the cast of players for an ingenious work
By Samuel Clemens (Mark Twain)
Sir Francis Bacon: (1561-1626) Writer, philosopher, lawyer. He became Lord Chancellor of England under James I. Much of his literary work is incomplete, as he tried write while dealing with the day to day pressures of holding public office. The writings that exist are held in high esteem, and he is considered to have contributed to the 17th century scientific revolution.
Sir Walter Raleigh: (1554?-1618) Historian, Politician, Soldier, Explorer and Poet. A favorite and rumored lover of Queen Elizabeth. The legend has it that he gained her favor by placing his cloak over a muddy spot in the Queen's path for her to walk on without soiling her shoes. He was heavily involved in the development of the new world, and introduced tobacco and the potato to Ireland. He was arrested and imprisoned in the Tower of London in 1603, after an unfair trial for conspiring the against the King's life. It was there he began his History of the World. He was beheaded in 1618, noting, as he touched the edge of the ax, that "This is a sharp medicine, but it is a sure cure for all diseases."
Ben Jonson: (1572-1637) Jacobean poet, critic and dramatist generally considered second only to Shakespeare for plays in late 16th and early 17th century England. He is thought to be one of the prime models for dramatic characterization in in Restoration and 18th and 19th century comedy.
Francis Beaumont: (1584-1616) Jacobean Playwright and Poet.
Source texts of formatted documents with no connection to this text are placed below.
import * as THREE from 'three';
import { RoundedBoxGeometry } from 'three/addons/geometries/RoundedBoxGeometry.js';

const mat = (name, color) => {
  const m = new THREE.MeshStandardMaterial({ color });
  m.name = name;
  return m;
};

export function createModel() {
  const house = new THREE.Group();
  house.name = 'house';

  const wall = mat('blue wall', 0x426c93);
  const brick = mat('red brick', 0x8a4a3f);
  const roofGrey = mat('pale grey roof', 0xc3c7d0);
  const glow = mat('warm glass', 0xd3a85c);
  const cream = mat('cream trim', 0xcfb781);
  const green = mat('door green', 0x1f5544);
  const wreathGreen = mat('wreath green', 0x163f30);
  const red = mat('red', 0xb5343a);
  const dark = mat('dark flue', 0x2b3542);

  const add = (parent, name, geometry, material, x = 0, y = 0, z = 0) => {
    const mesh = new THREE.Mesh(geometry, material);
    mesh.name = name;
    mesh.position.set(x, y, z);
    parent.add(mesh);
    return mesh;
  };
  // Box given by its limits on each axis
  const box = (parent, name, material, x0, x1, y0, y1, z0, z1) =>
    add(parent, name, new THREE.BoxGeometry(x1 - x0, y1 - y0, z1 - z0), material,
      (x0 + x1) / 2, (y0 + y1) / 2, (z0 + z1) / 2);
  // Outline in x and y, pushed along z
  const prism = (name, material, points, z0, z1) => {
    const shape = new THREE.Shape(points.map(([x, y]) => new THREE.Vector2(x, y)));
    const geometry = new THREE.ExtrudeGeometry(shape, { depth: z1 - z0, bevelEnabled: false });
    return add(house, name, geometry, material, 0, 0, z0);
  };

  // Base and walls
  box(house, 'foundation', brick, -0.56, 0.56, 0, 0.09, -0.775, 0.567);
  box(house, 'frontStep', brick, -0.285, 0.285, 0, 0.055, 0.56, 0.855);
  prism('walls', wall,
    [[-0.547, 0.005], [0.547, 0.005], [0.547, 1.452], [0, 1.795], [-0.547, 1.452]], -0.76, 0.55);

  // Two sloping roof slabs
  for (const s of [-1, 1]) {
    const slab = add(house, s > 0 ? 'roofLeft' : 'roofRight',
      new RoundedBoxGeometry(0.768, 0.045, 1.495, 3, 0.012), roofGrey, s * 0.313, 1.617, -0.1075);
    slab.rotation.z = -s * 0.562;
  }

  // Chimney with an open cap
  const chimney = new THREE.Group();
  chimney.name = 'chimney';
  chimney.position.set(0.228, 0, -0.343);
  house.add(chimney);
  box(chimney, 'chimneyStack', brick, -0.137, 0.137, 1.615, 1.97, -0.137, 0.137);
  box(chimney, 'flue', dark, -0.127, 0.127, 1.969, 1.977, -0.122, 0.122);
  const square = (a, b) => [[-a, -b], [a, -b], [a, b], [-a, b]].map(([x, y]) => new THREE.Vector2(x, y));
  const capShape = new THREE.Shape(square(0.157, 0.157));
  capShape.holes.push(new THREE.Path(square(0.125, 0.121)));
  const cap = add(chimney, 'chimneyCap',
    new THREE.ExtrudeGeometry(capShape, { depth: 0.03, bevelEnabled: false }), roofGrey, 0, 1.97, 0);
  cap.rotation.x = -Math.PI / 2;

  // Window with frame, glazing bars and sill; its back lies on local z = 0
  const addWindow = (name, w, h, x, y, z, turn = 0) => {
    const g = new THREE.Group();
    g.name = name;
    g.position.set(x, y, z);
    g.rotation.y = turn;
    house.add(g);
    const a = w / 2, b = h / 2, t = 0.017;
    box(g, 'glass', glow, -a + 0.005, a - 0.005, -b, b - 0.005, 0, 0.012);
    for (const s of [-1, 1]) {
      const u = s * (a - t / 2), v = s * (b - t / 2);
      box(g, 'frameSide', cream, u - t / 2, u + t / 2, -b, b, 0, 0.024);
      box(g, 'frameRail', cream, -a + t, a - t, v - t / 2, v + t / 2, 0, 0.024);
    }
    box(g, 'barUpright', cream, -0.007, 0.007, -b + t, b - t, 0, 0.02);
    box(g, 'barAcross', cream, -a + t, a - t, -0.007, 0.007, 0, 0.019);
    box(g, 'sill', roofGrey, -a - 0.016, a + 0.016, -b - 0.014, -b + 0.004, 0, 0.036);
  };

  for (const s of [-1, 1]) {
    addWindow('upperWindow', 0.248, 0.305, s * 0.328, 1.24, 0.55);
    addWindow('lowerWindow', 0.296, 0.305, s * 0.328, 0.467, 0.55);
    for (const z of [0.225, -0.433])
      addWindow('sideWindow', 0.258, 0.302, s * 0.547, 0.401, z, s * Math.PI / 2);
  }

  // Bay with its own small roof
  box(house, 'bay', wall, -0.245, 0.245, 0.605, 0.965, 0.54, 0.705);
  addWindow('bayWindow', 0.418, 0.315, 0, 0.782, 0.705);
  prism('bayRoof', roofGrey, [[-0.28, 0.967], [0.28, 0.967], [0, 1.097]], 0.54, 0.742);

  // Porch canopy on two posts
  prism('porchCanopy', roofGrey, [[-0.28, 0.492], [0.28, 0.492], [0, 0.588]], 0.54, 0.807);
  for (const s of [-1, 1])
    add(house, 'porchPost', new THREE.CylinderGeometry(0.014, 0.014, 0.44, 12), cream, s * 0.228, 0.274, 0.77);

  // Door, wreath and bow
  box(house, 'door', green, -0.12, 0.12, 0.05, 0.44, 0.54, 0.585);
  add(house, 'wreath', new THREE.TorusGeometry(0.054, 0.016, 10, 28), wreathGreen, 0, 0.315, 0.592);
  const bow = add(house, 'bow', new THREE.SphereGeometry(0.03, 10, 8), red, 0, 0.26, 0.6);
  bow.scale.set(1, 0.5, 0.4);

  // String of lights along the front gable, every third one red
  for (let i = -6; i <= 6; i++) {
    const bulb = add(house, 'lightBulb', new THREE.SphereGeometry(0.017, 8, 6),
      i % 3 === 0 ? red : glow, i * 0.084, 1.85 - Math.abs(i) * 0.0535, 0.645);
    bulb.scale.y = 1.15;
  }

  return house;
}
Attempted to study the law at Oxford, never getting a degree, devoting more time to enjoying the hospitality of the Mermaid Tavern than to pursuing his legal studies. He collaborated with John Fletcher on many works, but is probably best remembered for the ribald and farcical The Knight of the Burning Pestle (1607).
William Shakespeare: Famous Elizabethian playright. More information about him can be found elsewhere.
Sir Nicholas Throckmorton: Queen Elizabeth's chamberlain of the exchequer and ambassador to France and Scotland. He was imprisoned for a time at Windsor Castle during the intrigue around the attempt to marry Thomas Howard to Mary Stuart.
Elizabeth Throckmorton: Sir Nicholas Throckmorton's daughter, who was seduced by and later married to Sir Walter Raleigh.
John Lyly: Author of books and plays performed by the court's children's theater. He wrote Euphues, which was published in two parts in the late 1500's, and this work created a fad for flowery language and conceits by his followers, the Euphuists.